**TASK GOAL**
Reproduce the whole listing below without its pictures, exactly as written.

● ● ● ●

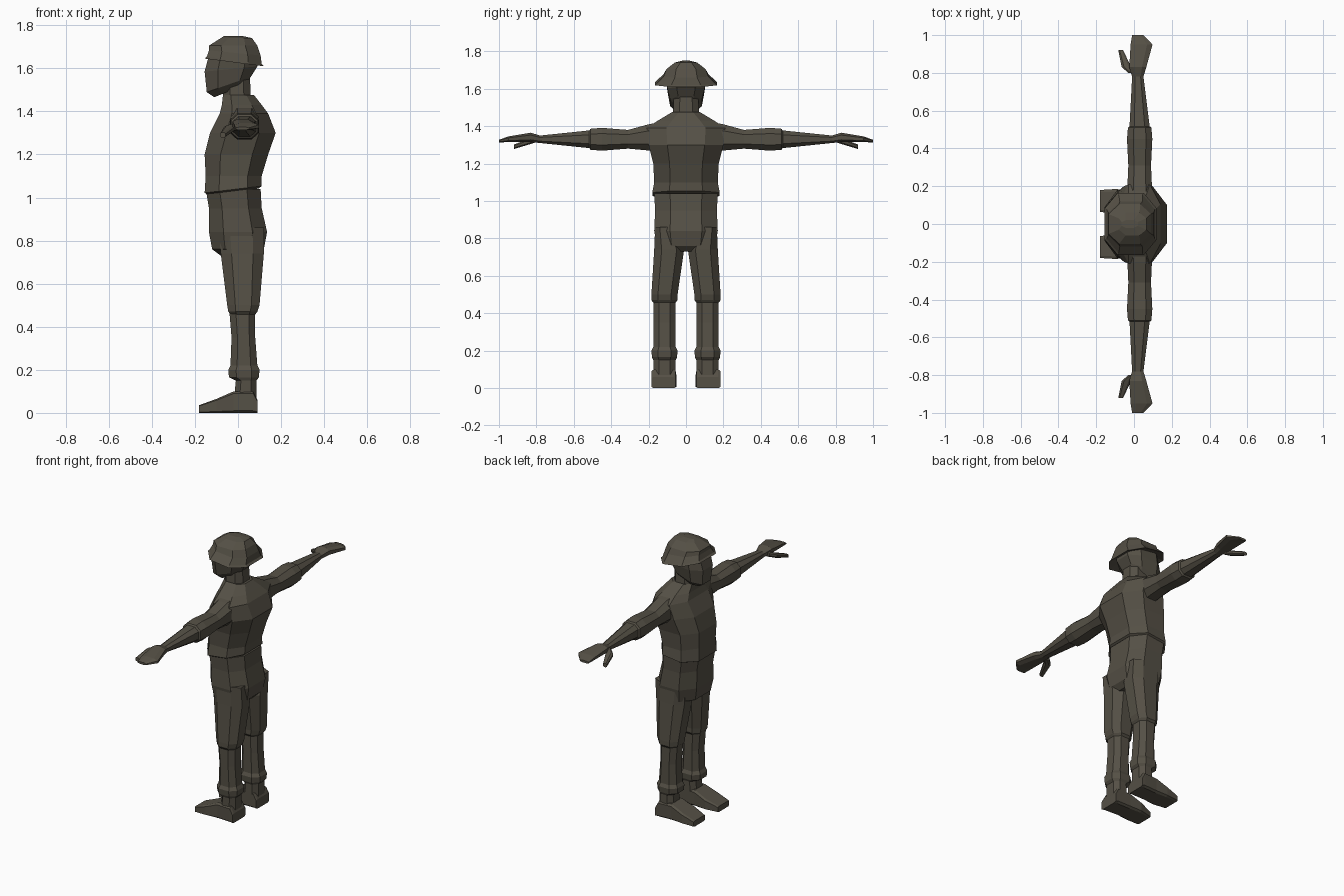
import bpy, bmesh

cube = bpy.data.objects.get("Cube")
if cube:
    bpy.data.objects.remove(cube)

olive = bpy.data.materials.new("dark olive")
olive.use_nodes = True
olive_color = (.09, .08, .06, 1)
olive.diffuse_color = olive_color
olive.node_tree.nodes["Principled BSDF"].inputs["Base Color"].default_value = olive_color

LEG_CENTER = .115
ARM_CENTER = .03
ARM_HEIGHT = 1.33


def section(at, a_low, a_high, b_low, b_high, tilt=0):
    return at, a_low, a_high, b_low, b_high, tilt


def body_ring(z, front, back, half, tilt=0):
    """Level cross-section of the body, symmetric left to right."""
    return section(z, front, back, -half, half, tilt)


def leg_ring(z, front, back, half=.06):
    return section(z, front, back, LEG_CENTER - half, LEG_CENTER + half)


def arm_ring(reach, depth, height, shift=0, lift=0):
    """Upright cross-section of the arm, given by its half sizes."""
    x, z = ARM_CENTER + shift, ARM_HEIGHT + lift
    return section(reach, x - depth, x + depth, z - height, z + height)


def step(ring, move, grow):
    """Neighbouring cross-section, moved along the axis and made wider."""
    at, a_low, a_high, b_low, b_high, tilt = ring
    return section(at + move, a_low - grow, a_high + grow, b_low - grow, b_high + grow, tilt)


def place(axis, along, a, b, side):
    if axis == "z":
        return a, b * side, along
    if axis == "y":
        return a, along * side, b
    return along, a * side, b


def loft(name, axis, rings, cut=.25, side=1):
    """Skin chamfered rectangles strung along an axis and cap both ends."""
    near, far = cut, 1 - cut
    corners = ((0, near), (0, far), (near, 1), (far, 1),
               (1, far), (1, near), (far, 0), (near, 0))
    bm = bmesh.new()
    loops = []
    for at, a_low, a_high, b_low, b_high, tilt in rings:
        loop = []
        for u, v in corners:
            a = a_low + (a_high - a_low) * u
            b = b_low + (b_high - b_low) * v
            loop.append(bm.verts.new(place(axis, at + tilt * a, a, b, side)))
        loops.append(loop)
    for low, high in zip(loops, loops[1:]):
        for i in range(len(corners)):
            bm.faces.new((low[i - 1], low[i], high[i], high[i - 1]))
    bm.faces.new(loops[0])
    bm.faces.new(loops[-1])
    bmesh.ops.recalc_face_normals(bm, faces=bm.faces)
    mesh = bpy.data.meshes.new(name)
    bm.to_mesh(mesh)
    bm.free()
    mesh.materials.append(olive)
    bpy.context.collection.objects.link(bpy.data.objects.new(name, mesh))


# Trouser seat
seat = body_ring(z=.84, front=-.135, back=.135, half=.17)
waist = body_ring(z=1.04, front=-.15, back=.105, half=.17)
loft("hips", "z", [
    body_ring(z=.73, front=-.08, back=.09, half=.07),
    step(seat, move=-.08, grow=-.015),
    seat,
    body_ring(z=.95, front=-.135, back=.11, half=.165),
    waist,
])

# Jacket with a lipped hem, rounded upper back and sloping shoulders
hem = body_ring(z=1.04, front=-.155, back=.11, half=.18, tilt=.12)
loft("jacket", "z", [
    step(hem, move=-.01, grow=-.015),
    hem,
    body_ring(z=1.1, front=-.15, back=.11, half=.17),
    body_ring(z=1.2, front=-.155, back=.14, half=.175),
    body_ring(z=1.3, front=-.13, back=.175, half=.2),
    body_ring(z=1.39, front=-.085, back=.14, half=.21),
    body_ring(z=1.43, front=-.075, back=.11, half=.15),
    body_ring(z=1.475, front=-.07, back=.075, half=.075),
])
collar = body_ring(z=1.44, front=-.07, back=.06, half=.07)
loft("neck", "z", [collar, step(collar, move=.14, grow=-.005)])

# Head, with the jaw rising toward the back
brow = body_ring(z=1.66, front=-.135, back=.09, half=.105)
loft("head", "z", [
    body_ring(z=1.51, front=-.11, back=.035, half=.055, tilt=.4),
    body_ring(z=1.54, front=-.145, back=.06, half=.085, tilt=.35),
    body_ring(z=1.6, front=-.155, back=.09, half=.1, tilt=.1),
    brow,
])

# Helmet: sloping flared brim, then the dome
brim = body_ring(z=1.625, front=-.155, back=.12, half=.165, tilt=-.13)
loft("helmet", "z", [
    step(brim, move=.02, grow=-.05),
    brim,
    step(brim, move=.01, grow=-.01),
    body_ring(z=1.67, front=-.135, back=.105, half=.12, tilt=-.1),
    step(brow, move=.045, grow=0),
    body_ring(z=1.74, front=-.08, back=.065, half=.06),
    body_ring(z=1.75, front=-.065, back=.02, half=.02),
])

for label, side in (("left", -1), ("right", 1)):
    # Trouser leg, gathered under the knee
    knee = leg_ring(z=.47, front=-.045, back=.09, half=.07)
    loft(label + "_thigh", "z", [
        leg_ring(z=.86, front=-.09, back=.12, half=.05),
        section(.74, -.08, .12, .01, .17),
        leg_ring(z=.5, front=-.05, back=.1, half=.07),
        knee,
        step(knee, move=-.02, grow=-.015),
    ], side=side)

    # Shin with a raised boot cuff
    calf = leg_ring(z=.22, front=-.035, back=.09)
    cuff = step(calf, move=-.02, grow=.01)
    loft(label + "_shin", "z", [
        leg_ring(z=.47, front=-.04, back=.08),
        leg_ring(z=.35, front=-.03, back=.08),
        calf,
        cuff,
        step(cuff, move=-.035, grow=-.003),
        leg_ring(z=.15, front=-.01, back=.085),
        leg_ring(z=.05, front=-.02, back=.085),
    ], side=side)

    # Boot, wedge shaped toward the toe
    loft(label + "_boot", "x", [
        section(.09, .055, .185, 0, .06),
        section(.07, .055, .185, 0, .1),
        section(-.02, .055, .18, 0, .1),
        section(-.1, .05, .185, 0, .065),
        section(-.18, .065, .18, 0, .036),
    ], cut=.1, side=side)

    # Upper sleeve with a step past the elbow
    elbow = arm_ring(reach=.51, depth=.062, height=.056)
    loft(label + "_upper_arm", "y", [
        arm_ring(reach=.1, depth=.08, height=.09, lift=.01),
        arm_ring(reach=.2, depth=.065, height=.07, lift=.01),
        arm_ring(reach=.31, depth=.06, height=.05),
        step(elbow, move=-.06, grow=.005),
        elbow,
        step(elbow, move=.01, grow=-.012),
    ], side=side)
    loft(label + "_forearm", "y", [
        step(elbow, move=0, grow=-.008),
        arm_ring(reach=.78, depth=.03, height=.02, shift=-.01),
    ], side=side)

    # Flat hand, with the thumb held forward and down
    loft(label + "_hand", "y", [
        arm_ring(reach=.78, depth=.03, height=.02, shift=-.01),
        arm_ring(reach=.83, depth=.045, height=.025, shift=-.01, lift=.01),
        arm_ring(reach=.95, depth=.058, height=.015, shift=.01),
        arm_ring(reach=1, depth=.03, height=.007, shift=-.01, lift=-.01),
    ], side=side)
    loft(label + "_thumb", "y", [
        arm_ring(reach=.8, depth=.025, height=.015, shift=-.035),
        arm_ring(reach=.83, depth=.025, height=.015, shift=-.07, lift=-.01),
        arm_ring(reach=.92, depth=.013, height=.012, shift=-.1, lift=-.04),
    ], side=side)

● ● ● ●

**OUTPUT OF THE TASK**
import bpy, bmesh

cube = bpy.data.objects.get("Cube")
if cube:
    bpy.data.objects.remove(cube)

olive = bpy.data.materials.new("dark olive")
olive.use_nodes = True
olive_color = (.09, .08, .06, 1)
olive.diffuse_color = olive_color
olive.node_tree.nodes["Principled BSDF"].inputs["Base Color"].default_value = olive_color

LEG_CENTER = .115
ARM_CENTER = .03
ARM_HEIGHT = 1.33


def section(at, a_low, a_high, b_low, b_high, tilt=0):
    return at, a_low, a_high, b_low, b_high, tilt


def body_ring(z, front, back, half, tilt=0):
    """Level cross-section of the body, symmetric left to right."""
    return section(z, front, back, -half, half, tilt)


def leg_ring(z, front, back, half=.06):
    return section(z, front, back, LEG_CENTER - half, LEG_CENTER + half)


def arm_ring(reach, depth, height, shift=0, lift=0):
    """Upright cross-section of the arm, given by its half sizes."""
    x, z = ARM_CENTER + shift, ARM_HEIGHT + lift
    return section(reach, x - depth, x + depth, z - height, z + height)


def step(ring, move, grow):
    """Neighbouring cross-section, moved along the axis and made wider."""
    at, a_low, a_high, b_low, b_high, tilt = ring
    return section(at + move, a_low - grow, a_high + grow, b_low - grow, b_high + grow, tilt)


def place(axis, along, a, b, side):
    if axis == "z":
        return a, b * side, along
    if axis == "y":
        return a, along * side, b
    return along, a * side, b


def loft(name, axis, rings, cut=.25, side=1):
    """Skin chamfered rectangles strung along an axis and cap both ends."""
    near, far = cut, 1 - cut
    corners = ((0, near), (0, far), (near, 1), (far, 1),
               (1, far), (1, near), (far, 0), (near, 0))
    bm = bmesh.new()
    loops = []
    for at, a_low, a_high, b_low, b_high, tilt in rings:
        loop = []
        for u, v in corners:
            a = a_low + (a_high - a_low) * u
            b = b_low + (b_high - b_low) * v
            loop.append(bm.verts.new(place(axis, at + tilt * a, a, b, side)))
        loops.append(loop)
    for low, high in zip(loops, loops[1:]):
        for i in range(len(corners)):
            bm.faces.new((low[i - 1], low[i], high[i], high[i - 1]))
    bm.faces.new(loops[0])
    bm.faces.new(loops[-1])
    bmesh.ops.recalc_face_normals(bm, faces=bm.faces)
    mesh = bpy.data.meshes.new(name)
    bm.to_mesh(mesh)
    bm.free()
    mesh.materials.append(olive)
    bpy.context.collection.objects.link(bpy.data.objects.new(name, mesh))


# Trouser seat
seat = body_ring(z=.84, front=-.135, back=.135, half=.17)
waist = body_ring(z=1.04, front=-.15, back=.105, half=.17)
loft("hips", "z", [
    body_ring(z=.73, front=-.08, back=.09, half=.07),
    step(seat, move=-.08, grow=-.015),
    seat,
    body_ring(z=.95, front=-.135, back=.11, half=.165),
    waist,
])

# Jacket with a lipped hem, rounded upper back and sloping shoulders
hem = body_ring(z=1.04, front=-.155, back=.11, half=.18, tilt=.12)
loft("jacket", "z", [
    step(hem, move=-.01, grow=-.015),
    hem,
    body_ring(z=1.1, front=-.15, back=.11, half=.17),
    body_ring(z=1.2, front=-.155, back=.14, half=.175),
    body_ring(z=1.3, front=-.13, back=.175, half=.2),
    body_ring(z=1.39, front=-.085, back=.14, half=.21),
    body_ring(z=1.43, front=-.075, back=.11, half=.15),
    body_ring(z=1.475, front=-.07, back=.075, half=.075),
])
collar = body_ring(z=1.44, front=-.07, back=.06, half=.07)
loft("neck", "z", [collar, step(collar, move=.14, grow=-.005)])

# Head, with the jaw rising toward the back
brow = body_ring(z=1.66, front=-.135, back=.09, half=.105)
loft("head", "z", [
    body_ring(z=1.51, front=-.11, back=.035, half=.055, tilt=.4),
    body_ring(z=1.54, front=-.145, back=.06, half=.085, tilt=.35),
    body_ring(z=1.6, front=-.155, back=.09, half=.1, tilt=.1),
    brow,
])

# Helmet: sloping flared brim, then the dome
brim = body_ring(z=1.625, front=-.155, back=.12, half=.165, tilt=-.13)
loft("helmet", "z", [
    step(brim, move=.02, grow=-.05),
    brim,
    step(brim, move=.01, grow=-.01),
    body_ring(z=1.67, front=-.135, back=.105, half=.12, tilt=-.1),
    step(brow, move=.045, grow=0),
    body_ring(z=1.74, front=-.08, back=.065, half=.06),
    body_ring(z=1.75, front=-.065, back=.02, half=.02),
])

for label, side in (("left", -1), ("right", 1)):
    # Trouser leg, gathered under the knee
    knee = leg_ring(z=.47, front=-.045, back=.09, half=.07)
    loft(label + "_thigh", "z", [
        leg_ring(z=.86, front=-.09, back=.12, half=.05),
        section(.74, -.08, .12, .01, .17),
        leg_ring(z=.5, front=-.05, back=.1, half=.07),
        knee,
        step(knee, move=-.02, grow=-.015),
    ], side=side)

    # Shin with a raised boot cuff
    calf = leg_ring(z=.22, front=-.035, back=.09)
    cuff = step(calf, move=-.02, grow=.01)
    loft(label + "_shin", "z", [
        leg_ring(z=.47, front=-.04, back=.08),
        leg_ring(z=.35, front=-.03, back=.08),
        calf,
        cuff,
        step(cuff, move=-.035, grow=-.003),
        leg_ring(z=.15, front=-.01, back=.085),
        leg_ring(z=.05, front=-.02, back=.085),
    ], side=side)

    # Boot, wedge shaped toward the toe
    loft(label + "_boot", "x", [
        section(.09, .055, .185, 0, .06),
        section(.07, .055, .185, 0, .1),
        section(-.02, .055, .18, 0, .1),
        section(-.1, .05, .185, 0, .065),
        section(-.18, .065, .18, 0, .036),
    ], cut=.1, side=side)

    # Upper sleeve with a step past the elbow
    elbow = arm_ring(reach=.51, depth=.062, height=.056)
    loft(label + "_upper_arm", "y", [
        arm_ring(reach=.1, depth=.08, height=.09, lift=.01),
        arm_ring(reach=.2, depth=.065, height=.07, lift=.01),
        arm_ring(reach=.31, depth=.06, height=.05),
        step(elbow, move=-.06, grow=.005),
        elbow,
        step(elbow, move=.01, grow=-.012),
    ], side=side)
    loft(label + "_forearm", "y", [
        step(elbow, move=0, grow=-.008),
        arm_ring(reach=.78, depth=.03, height=.02, shift=-.01),
    ], side=side)

    # Flat hand, with the thumb held forward and down
    loft(label + "_hand", "y", [
        arm_ring(reach=.78, depth=.03, height=.02, shift=-.01),
        arm_ring(reach=.83, depth=.045, height=.025, shift=-.01, lift=.01),
        arm_ring(reach=.95, depth=.058, height=.015, shift=.01),
        arm_ring(reach=1, depth=.03, height=.007, shift=-.01, lift=-.01),
    ], side=side)
    loft(label + "_thumb", "y", [
        arm_ring(reach=.8, depth=.025, height=.015, shift=-.035),
        arm_ring(reach=.83, depth=.025, height=.015, shift=-.07, lift=-.01),
        arm_ring(reach=.92, depth=.013, height=.012, shift=-.1, lift=-.04),
    ], side=side)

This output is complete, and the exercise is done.